[Plain-text document sources]
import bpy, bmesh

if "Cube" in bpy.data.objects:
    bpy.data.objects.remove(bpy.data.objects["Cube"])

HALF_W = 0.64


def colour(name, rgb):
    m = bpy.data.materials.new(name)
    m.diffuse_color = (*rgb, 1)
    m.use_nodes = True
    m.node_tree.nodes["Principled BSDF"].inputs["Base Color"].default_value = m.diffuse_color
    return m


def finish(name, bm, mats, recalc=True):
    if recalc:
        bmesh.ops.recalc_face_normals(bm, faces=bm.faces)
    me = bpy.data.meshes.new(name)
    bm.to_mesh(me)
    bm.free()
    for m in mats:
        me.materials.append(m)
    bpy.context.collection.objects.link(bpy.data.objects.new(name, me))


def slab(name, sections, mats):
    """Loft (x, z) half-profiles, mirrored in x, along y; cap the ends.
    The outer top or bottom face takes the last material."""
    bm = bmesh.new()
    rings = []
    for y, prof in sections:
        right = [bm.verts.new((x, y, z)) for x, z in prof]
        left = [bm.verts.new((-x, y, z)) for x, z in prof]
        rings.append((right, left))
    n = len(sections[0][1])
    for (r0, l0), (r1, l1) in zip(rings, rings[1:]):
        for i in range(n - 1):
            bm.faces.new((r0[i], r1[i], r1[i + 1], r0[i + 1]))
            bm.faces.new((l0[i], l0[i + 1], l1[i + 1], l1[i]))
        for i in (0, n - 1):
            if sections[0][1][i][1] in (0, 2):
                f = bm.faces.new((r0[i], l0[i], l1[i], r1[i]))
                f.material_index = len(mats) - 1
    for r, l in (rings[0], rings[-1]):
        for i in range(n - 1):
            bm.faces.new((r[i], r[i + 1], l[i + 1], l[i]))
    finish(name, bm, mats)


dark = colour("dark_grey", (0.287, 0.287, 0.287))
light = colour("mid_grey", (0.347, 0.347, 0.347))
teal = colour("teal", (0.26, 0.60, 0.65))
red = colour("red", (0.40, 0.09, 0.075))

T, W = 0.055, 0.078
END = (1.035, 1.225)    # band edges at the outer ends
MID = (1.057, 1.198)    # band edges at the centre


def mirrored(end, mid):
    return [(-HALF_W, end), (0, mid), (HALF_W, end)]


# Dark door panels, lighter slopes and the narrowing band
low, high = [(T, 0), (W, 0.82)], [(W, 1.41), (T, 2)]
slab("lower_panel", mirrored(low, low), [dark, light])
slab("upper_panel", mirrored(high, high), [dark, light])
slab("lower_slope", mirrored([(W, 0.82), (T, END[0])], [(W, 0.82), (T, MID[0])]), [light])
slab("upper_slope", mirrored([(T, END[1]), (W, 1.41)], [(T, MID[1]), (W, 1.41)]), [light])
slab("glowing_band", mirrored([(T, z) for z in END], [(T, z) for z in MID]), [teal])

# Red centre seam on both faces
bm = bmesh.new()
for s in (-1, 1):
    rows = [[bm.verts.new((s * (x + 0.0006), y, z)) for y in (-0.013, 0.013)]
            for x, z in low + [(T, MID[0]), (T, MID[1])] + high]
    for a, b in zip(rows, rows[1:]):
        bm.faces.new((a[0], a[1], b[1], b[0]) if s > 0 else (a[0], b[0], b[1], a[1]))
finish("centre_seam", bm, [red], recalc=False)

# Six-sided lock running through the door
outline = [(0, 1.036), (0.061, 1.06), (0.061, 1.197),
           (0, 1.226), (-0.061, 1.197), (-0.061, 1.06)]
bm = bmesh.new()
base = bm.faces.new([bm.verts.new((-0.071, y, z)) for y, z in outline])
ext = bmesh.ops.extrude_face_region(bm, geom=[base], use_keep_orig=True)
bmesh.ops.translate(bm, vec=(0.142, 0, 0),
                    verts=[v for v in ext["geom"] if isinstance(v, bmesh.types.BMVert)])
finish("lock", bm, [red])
--
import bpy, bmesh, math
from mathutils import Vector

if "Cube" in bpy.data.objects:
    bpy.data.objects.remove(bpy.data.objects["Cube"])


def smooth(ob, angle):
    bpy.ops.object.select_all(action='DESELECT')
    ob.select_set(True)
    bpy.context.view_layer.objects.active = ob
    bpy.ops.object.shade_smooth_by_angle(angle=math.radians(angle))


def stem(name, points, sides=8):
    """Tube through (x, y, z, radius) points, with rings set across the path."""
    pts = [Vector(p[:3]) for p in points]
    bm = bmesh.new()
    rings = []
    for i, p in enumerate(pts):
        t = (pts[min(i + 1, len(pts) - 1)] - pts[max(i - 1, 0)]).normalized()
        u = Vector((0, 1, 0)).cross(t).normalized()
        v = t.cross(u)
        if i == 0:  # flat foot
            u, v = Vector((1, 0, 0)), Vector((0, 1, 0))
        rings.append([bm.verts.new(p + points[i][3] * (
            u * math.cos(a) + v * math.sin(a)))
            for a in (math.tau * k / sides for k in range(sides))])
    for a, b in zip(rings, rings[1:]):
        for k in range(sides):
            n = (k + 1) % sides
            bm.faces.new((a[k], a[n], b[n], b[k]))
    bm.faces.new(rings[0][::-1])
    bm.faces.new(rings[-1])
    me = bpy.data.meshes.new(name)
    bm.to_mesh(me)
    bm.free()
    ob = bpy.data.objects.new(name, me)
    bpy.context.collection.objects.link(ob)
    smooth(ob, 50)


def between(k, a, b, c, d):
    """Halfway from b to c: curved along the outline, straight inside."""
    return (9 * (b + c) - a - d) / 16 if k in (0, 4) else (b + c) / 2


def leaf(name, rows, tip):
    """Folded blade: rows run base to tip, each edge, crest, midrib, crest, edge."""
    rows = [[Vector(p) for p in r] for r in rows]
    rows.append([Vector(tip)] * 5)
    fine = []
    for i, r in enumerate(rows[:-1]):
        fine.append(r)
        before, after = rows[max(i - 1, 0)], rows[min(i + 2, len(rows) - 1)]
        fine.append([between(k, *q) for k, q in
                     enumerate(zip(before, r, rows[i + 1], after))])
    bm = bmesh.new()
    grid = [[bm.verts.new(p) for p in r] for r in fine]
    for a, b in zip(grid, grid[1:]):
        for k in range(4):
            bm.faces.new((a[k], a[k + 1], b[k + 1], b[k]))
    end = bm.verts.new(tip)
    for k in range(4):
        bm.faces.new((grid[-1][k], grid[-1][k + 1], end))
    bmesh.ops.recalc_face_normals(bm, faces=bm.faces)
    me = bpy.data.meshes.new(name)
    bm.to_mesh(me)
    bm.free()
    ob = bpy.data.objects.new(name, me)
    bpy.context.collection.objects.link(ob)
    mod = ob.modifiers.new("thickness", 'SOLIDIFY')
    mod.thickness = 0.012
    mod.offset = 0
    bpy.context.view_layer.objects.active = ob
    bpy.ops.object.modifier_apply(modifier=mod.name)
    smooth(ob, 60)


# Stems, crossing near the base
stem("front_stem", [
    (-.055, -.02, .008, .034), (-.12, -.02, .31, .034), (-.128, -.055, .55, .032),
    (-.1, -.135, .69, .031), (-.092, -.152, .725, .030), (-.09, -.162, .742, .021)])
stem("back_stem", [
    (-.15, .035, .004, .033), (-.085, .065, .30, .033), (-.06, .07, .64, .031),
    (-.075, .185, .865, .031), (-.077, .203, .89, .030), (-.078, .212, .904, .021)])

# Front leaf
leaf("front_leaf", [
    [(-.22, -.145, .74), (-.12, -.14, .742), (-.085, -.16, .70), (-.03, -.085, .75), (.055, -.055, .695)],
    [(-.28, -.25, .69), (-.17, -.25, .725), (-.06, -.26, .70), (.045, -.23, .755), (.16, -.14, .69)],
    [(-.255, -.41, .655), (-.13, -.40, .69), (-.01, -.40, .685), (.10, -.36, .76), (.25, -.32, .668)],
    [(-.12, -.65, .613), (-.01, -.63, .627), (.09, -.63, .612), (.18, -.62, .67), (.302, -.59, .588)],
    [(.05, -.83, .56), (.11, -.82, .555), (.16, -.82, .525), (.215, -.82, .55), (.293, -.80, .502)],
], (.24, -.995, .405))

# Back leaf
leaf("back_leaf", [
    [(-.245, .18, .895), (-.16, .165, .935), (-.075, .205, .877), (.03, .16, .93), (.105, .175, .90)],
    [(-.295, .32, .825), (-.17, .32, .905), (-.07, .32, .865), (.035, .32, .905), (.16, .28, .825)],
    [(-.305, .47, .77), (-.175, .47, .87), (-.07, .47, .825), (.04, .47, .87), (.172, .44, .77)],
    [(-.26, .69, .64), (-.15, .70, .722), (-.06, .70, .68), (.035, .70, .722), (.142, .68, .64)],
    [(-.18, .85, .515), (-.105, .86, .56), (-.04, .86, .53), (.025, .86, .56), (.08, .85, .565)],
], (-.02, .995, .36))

■ What to work on
Lines holding the word "rings" are the answer; copy every one from the records above.

■ Reply
    rings = []
        rings.append((right, left))
    for (r0, l0), (r1, l1) in zip(rings, rings[1:]):
    for r, l in (rings[0], rings[-1]):
    """Tube through (x, y, z, radius) points, with rings set across the path."""
    rings = []
        rings.append([bm.verts.new(p + points[i][3] * (
    for a, b in zip(rings, rings[1:]):
    bm.faces.new(rings[0][::-1])
    bm.faces.new(rings[-1])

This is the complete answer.